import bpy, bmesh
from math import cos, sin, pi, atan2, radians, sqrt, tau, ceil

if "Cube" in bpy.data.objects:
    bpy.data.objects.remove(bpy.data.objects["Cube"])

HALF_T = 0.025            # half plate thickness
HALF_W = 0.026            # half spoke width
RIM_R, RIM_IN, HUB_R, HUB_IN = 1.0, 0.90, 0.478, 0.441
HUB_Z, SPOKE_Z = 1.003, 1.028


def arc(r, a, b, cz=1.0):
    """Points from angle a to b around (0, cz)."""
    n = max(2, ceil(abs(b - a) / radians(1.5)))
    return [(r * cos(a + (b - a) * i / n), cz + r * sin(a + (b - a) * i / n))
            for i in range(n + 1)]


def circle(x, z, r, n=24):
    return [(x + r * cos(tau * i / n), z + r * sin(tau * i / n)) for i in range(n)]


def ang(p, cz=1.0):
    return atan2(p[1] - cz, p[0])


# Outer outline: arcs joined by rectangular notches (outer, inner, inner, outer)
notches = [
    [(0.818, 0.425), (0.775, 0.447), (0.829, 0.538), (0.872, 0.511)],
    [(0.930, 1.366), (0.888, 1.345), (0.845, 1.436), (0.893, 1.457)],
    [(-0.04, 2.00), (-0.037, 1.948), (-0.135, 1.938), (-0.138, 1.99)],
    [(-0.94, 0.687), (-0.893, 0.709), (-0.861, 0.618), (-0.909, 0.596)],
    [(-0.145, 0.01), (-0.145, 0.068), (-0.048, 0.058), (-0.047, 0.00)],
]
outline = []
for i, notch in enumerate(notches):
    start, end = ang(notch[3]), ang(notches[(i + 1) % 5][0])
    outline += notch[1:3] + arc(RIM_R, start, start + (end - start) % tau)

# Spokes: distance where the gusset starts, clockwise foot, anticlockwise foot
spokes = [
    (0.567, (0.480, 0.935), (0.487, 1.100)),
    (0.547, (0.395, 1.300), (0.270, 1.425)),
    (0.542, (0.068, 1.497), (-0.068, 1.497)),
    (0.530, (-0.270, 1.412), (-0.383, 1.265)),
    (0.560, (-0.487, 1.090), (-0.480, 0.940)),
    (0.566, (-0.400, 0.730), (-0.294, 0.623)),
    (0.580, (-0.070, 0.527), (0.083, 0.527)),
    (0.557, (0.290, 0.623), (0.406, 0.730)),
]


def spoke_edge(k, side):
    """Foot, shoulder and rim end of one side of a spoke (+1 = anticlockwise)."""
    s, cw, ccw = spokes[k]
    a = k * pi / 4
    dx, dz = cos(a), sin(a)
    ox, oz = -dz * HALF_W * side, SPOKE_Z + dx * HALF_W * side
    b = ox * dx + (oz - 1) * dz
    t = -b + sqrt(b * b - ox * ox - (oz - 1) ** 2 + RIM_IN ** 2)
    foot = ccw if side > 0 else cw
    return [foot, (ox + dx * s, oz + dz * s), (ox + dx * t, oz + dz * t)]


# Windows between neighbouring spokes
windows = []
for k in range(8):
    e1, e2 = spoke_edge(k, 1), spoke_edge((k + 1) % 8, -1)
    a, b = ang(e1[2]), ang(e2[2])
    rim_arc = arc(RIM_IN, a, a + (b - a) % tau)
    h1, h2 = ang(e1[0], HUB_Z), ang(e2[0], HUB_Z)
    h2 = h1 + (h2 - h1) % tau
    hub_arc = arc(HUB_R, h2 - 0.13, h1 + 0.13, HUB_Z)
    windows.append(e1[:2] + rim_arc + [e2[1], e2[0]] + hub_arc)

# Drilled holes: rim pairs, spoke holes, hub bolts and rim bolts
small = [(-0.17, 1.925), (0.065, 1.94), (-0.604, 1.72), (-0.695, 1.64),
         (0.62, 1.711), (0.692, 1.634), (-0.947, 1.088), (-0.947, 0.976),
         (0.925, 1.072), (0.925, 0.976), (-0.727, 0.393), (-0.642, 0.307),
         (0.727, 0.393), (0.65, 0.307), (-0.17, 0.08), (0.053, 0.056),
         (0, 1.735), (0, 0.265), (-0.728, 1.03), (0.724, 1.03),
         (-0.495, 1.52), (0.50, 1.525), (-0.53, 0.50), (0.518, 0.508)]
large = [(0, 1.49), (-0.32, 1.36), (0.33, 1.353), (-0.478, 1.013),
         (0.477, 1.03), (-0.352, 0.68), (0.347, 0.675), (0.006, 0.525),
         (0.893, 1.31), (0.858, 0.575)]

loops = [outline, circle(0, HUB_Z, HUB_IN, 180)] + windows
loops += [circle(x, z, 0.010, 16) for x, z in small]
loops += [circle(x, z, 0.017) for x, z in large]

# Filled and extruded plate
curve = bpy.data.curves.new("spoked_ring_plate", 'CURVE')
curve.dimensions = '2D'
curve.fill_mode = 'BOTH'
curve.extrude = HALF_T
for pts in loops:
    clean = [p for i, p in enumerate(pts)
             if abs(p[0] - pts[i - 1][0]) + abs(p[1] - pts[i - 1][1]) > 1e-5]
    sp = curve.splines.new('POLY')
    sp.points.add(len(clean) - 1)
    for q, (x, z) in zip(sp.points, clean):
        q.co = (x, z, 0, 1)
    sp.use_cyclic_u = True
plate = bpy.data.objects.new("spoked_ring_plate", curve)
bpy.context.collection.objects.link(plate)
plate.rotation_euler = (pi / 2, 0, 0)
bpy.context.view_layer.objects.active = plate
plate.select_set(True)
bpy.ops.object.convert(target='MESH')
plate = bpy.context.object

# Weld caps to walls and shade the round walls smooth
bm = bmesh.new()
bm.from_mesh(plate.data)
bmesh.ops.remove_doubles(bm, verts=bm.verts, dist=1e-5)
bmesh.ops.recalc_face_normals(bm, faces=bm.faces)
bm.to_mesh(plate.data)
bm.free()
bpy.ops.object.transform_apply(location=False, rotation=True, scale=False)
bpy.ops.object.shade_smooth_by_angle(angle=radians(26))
• • • • •
■ **EXERCISE DETAILS**
What is needed here is an exact copy of all the records above.

■ **EXPECTED ANSWER**
import bpy, bmesh
from math import cos, sin, pi, atan2, radians, sqrt, tau, ceil

if "Cube" in bpy.data.objects:
    bpy.data.objects.remove(bpy.data.objects["Cube"])

HALF_T = 0.025            # half plate thickness
HALF_W = 0.026            # half spoke width
RIM_R, RIM_IN, HUB_R, HUB_IN = 1.0, 0.90, 0.478, 0.441
HUB_Z, SPOKE_Z = 1.003, 1.028


def arc(r, a, b, cz=1.0):
    """Points from angle a to b around (0, cz)."""
    n = max(2, ceil(abs(b - a) / radians(1.5)))
    return [(r * cos(a + (b - a) * i / n), cz + r * sin(a + (b - a) * i / n))
            for i in range(n + 1)]


def circle(x, z, r, n=24):
    return [(x + r * cos(tau * i / n), z + r * sin(tau * i / n)) for i in range(n)]


def ang(p, cz=1.0):
    return atan2(p[1] - cz, p[0])


# Outer outline: arcs joined by rectangular notches (outer, inner, inner, outer)
notches = [
    [(0.818, 0.425), (0.775, 0.447), (0.829, 0.538), (0.872, 0.511)],
    [(0.930, 1.366), (0.888, 1.345), (0.845, 1.436), (0.893, 1.457)],
    [(-0.04, 2.00), (-0.037, 1.948), (-0.135, 1.938), (-0.138, 1.99)],
    [(-0.94, 0.687), (-0.893, 0.709), (-0.861, 0.618), (-0.909, 0.596)],
    [(-0.145, 0.01), (-0.145, 0.068), (-0.048, 0.058), (-0.047, 0.00)],
]
outline = []
for i, notch in enumerate(notches):
    start, end = ang(notch[3]), ang(notches[(i + 1) % 5][0])
    outline += notch[1:3] + arc(RIM_R, start, start + (end - start) % tau)

# Spokes: distance where the gusset starts, clockwise foot, anticlockwise foot
spokes = [
    (0.567, (0.480, 0.935), (0.487, 1.100)),
    (0.547, (0.395, 1.300), (0.270, 1.425)),
    (0.542, (0.068, 1.497), (-0.068, 1.497)),
    (0.530, (-0.270, 1.412), (-0.383, 1.265)),
    (0.560, (-0.487, 1.090), (-0.480, 0.940)),
    (0.566, (-0.400, 0.730), (-0.294, 0.623)),
    (0.580, (-0.070, 0.527), (0.083, 0.527)),
    (0.557, (0.290, 0.623), (0.406, 0.730)),
]


def spoke_edge(k, side):
    """Foot, shoulder and rim end of one side of a spoke (+1 = anticlockwise)."""
    s, cw, ccw = spokes[k]
    a = k * pi / 4
    dx, dz = cos(a), sin(a)
    ox, oz = -dz * HALF_W * side, SPOKE_Z + dx * HALF_W * side
    b = ox * dx + (oz - 1) * dz
    t = -b + sqrt(b * b - ox * ox - (oz - 1) ** 2 + RIM_IN ** 2)
    foot = ccw if side > 0 else cw
    return [foot, (ox + dx * s, oz + dz * s), (ox + dx * t, oz + dz * t)]


# Windows between neighbouring spokes
windows = []
for k in range(8):
    e1, e2 = spoke_edge(k, 1), spoke_edge((k + 1) % 8, -1)
    a, b = ang(e1[2]), ang(e2[2])
    rim_arc = arc(RIM_IN, a, a + (b - a) % tau)
    h1, h2 = ang(e1[0], HUB_Z), ang(e2[0], HUB_Z)
    h2 = h1 + (h2 - h1) % tau
    hub_arc = arc(HUB_R, h2 - 0.13, h1 + 0.13, HUB_Z)
    windows.append(e1[:2] + rim_arc + [e2[1], e2[0]] + hub_arc)

# Drilled holes: rim pairs, spoke holes, hub bolts and rim bolts
small = [(-0.17, 1.925), (0.065, 1.94), (-0.604, 1.72), (-0.695, 1.64),
         (0.62, 1.711), (0.692, 1.634), (-0.947, 1.088), (-0.947, 0.976),
         (0.925, 1.072), (0.925, 0.976), (-0.727, 0.393), (-0.642, 0.307),
         (0.727, 0.393), (0.65, 0.307), (-0.17, 0.08), (0.053, 0.056),
         (0, 1.735), (0, 0.265), (-0.728, 1.03), (0.724, 1.03),
         (-0.495, 1.52), (0.50, 1.525), (-0.53, 0.50), (0.518, 0.508)]
large = [(0, 1.49), (-0.32, 1.36), (0.33, 1.353), (-0.478, 1.013),
         (0.477, 1.03), (-0.352, 0.68), (0.347, 0.675), (0.006, 0.525),
         (0.893, 1.31), (0.858, 0.575)]

loops = [outline, circle(0, HUB_Z, HUB_IN, 180)] + windows
loops += [circle(x, z, 0.010, 16) for x, z in small]
loops += [circle(x, z, 0.017) for x, z in large]

# Filled and extruded plate
curve = bpy.data.curves.new("spoked_ring_plate", 'CURVE')
curve.dimensions = '2D'
curve.fill_mode = 'BOTH'
curve.extrude = HALF_T
for pts in loops:
    clean = [p for i, p in enumerate(pts)
             if abs(p[0] - pts[i - 1][0]) + abs(p[1] - pts[i - 1][1]) > 1e-5]
    sp = curve.splines.new('POLY')
    sp.points.add(len(clean) - 1)
    for q, (x, z) in zip(sp.points, clean):
        q.co = (x, z, 0, 1)
    sp.use_cyclic_u = True
plate = bpy.data.objects.new("spoked_ring_plate", curve)
bpy.context.collection.objects.link(plate)
plate.rotation_euler = (pi / 2, 0, 0)
bpy.context.view_layer.objects.active = plate
plate.select_set(True)
bpy.ops.object.convert(target='MESH')
plate = bpy.context.object

# Weld caps to walls and shade the round walls smooth
bm = bmesh.new()
bm.from_mesh(plate.data)
bmesh.ops.remove_doubles(bm, verts=bm.verts, dist=1e-5)
bmesh.ops.recalc_face_normals(bm, faces=bm.faces)
bm.to_mesh(plate.data)
bm.free()
bpy.ops.object.transform_apply(location=False, rotation=True, scale=False)
bpy.ops.object.shade_smooth_by_angle(angle=radians(26))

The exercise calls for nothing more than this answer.